Stored data
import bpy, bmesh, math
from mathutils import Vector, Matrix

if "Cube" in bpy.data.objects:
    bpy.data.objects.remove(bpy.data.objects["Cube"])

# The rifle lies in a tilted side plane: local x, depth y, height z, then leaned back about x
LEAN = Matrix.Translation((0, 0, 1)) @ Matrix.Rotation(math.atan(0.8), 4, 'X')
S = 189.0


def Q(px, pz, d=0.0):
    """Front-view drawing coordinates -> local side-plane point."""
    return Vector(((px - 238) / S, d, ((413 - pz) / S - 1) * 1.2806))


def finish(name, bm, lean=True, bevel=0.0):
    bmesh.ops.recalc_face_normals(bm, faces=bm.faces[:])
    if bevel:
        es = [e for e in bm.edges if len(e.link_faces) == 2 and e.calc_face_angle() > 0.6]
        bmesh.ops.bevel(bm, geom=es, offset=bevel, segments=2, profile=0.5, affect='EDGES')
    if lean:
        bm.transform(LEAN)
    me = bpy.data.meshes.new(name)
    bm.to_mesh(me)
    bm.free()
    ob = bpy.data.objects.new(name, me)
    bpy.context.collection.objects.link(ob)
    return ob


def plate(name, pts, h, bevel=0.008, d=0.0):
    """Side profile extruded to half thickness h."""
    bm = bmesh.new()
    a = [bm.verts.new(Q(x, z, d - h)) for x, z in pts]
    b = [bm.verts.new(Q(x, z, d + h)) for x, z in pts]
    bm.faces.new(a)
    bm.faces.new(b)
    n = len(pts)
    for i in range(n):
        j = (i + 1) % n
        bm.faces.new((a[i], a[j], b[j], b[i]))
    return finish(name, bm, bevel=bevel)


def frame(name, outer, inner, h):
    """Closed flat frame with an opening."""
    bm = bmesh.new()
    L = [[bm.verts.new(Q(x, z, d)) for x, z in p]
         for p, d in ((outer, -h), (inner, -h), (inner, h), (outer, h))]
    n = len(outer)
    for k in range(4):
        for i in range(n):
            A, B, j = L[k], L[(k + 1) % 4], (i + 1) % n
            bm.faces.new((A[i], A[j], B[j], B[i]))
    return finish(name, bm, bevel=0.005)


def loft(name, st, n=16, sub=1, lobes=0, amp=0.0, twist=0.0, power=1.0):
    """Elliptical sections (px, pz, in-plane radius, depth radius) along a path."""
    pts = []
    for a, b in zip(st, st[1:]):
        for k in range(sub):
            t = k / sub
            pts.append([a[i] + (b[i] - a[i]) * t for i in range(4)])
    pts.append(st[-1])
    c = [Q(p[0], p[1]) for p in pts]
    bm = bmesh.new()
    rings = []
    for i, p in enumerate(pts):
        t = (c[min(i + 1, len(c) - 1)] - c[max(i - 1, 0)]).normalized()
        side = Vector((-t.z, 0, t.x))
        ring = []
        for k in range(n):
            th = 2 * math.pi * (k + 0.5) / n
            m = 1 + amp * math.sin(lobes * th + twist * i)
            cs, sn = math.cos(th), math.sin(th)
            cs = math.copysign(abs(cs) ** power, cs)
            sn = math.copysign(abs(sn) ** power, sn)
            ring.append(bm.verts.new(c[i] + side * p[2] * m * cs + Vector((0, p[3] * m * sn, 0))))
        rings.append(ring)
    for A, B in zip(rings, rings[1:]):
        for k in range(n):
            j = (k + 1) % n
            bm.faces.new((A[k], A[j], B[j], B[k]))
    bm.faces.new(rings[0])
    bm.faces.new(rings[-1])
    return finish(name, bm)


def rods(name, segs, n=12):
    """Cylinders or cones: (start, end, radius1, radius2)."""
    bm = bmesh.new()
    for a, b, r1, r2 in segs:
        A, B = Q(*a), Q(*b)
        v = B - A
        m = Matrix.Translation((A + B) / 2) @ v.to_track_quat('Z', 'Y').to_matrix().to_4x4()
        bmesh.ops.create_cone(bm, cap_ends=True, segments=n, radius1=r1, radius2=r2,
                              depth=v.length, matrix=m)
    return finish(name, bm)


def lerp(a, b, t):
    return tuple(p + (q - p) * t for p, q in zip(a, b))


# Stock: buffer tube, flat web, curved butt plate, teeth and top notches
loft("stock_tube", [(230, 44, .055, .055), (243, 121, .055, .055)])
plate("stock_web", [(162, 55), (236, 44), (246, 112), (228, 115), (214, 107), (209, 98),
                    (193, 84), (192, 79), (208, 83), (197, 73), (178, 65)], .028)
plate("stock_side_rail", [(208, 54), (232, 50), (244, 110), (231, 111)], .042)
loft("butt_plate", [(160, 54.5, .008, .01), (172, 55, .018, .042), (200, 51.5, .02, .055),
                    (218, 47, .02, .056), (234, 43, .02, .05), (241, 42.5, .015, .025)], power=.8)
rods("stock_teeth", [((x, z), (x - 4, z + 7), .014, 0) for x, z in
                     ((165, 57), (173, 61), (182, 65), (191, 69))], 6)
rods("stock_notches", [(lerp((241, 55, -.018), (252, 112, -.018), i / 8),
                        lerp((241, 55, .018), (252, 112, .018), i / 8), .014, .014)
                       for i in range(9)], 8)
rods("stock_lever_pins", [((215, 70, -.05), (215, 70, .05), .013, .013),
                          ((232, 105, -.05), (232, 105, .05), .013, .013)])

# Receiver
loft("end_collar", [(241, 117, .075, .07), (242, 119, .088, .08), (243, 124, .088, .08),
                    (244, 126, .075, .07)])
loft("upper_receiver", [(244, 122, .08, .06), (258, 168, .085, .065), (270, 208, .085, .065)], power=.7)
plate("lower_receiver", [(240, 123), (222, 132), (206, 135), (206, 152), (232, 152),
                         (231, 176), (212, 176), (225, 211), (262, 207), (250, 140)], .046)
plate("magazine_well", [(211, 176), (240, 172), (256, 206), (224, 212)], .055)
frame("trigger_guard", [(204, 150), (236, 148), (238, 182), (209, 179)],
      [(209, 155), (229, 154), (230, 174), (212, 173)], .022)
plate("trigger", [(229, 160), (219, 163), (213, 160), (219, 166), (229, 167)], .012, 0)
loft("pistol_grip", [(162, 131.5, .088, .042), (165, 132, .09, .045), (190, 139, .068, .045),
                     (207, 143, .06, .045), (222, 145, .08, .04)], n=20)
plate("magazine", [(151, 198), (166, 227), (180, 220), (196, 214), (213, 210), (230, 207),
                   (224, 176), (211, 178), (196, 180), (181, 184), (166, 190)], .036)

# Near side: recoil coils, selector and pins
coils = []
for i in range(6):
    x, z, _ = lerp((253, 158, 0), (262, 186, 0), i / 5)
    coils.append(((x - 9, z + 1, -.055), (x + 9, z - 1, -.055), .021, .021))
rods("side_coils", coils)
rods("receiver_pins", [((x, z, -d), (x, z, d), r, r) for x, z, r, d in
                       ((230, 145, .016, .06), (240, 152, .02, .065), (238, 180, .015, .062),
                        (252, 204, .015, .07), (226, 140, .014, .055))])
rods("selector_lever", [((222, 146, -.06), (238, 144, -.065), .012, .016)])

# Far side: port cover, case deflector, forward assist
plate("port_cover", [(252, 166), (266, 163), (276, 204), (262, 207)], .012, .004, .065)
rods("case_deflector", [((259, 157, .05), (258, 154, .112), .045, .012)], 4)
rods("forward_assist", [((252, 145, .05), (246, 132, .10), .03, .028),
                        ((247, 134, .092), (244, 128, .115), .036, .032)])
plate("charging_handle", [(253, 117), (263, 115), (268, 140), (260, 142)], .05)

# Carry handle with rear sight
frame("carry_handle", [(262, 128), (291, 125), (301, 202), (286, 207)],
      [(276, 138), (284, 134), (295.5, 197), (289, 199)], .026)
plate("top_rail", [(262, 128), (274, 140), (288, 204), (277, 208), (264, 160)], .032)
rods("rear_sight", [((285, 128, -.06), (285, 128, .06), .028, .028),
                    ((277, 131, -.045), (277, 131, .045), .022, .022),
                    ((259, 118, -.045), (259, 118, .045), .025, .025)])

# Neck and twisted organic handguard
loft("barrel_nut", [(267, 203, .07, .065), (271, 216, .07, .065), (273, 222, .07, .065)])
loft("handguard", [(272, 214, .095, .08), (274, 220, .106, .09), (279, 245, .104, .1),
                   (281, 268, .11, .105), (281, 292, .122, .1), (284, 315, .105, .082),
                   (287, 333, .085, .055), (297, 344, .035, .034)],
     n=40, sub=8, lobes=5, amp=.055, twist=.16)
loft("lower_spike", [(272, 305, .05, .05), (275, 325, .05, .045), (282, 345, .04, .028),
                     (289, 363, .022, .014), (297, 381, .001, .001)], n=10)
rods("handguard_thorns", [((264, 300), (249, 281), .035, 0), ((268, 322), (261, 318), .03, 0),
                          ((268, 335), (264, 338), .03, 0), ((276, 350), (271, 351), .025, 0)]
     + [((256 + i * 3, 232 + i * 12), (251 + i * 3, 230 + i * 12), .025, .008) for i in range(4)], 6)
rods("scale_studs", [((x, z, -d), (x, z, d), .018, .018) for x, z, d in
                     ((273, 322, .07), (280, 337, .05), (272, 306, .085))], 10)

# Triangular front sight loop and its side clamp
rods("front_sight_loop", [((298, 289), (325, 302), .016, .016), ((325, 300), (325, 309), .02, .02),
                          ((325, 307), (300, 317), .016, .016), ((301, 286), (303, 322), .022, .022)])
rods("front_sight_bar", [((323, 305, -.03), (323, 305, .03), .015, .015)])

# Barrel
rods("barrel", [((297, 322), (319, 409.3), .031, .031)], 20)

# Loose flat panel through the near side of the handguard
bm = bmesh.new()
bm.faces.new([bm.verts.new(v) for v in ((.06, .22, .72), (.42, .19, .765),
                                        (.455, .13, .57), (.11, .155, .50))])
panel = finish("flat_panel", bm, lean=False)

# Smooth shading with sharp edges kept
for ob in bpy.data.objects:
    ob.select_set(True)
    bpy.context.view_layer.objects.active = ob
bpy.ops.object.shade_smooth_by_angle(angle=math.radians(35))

» **ABOUT THIS EXERCISE**
All that belongs in your answer is the stretch of entries above from the line with "profile extruded to" through the line with "flat frame with", printed exactly.

» **EXERCISE ANSWER**
    """Side profile extruded to half thickness h."""
    bm = bmesh.new()
    a = [bm.verts.new(Q(x, z, d - h)) for x, z in pts]
    b = [bm.verts.new(Q(x, z, d + h)) for x, z in pts]
    bm.faces.new(a)
    bm.faces.new(b)
    n = len(pts)
    for i in range(n):
        j = (i + 1) % n
        bm.faces.new((a[i], a[j], b[j], b[i]))
    return finish(name, bm, bevel=bevel)


def frame(name, outer, inner, h):
    """Closed flat frame with an opening."""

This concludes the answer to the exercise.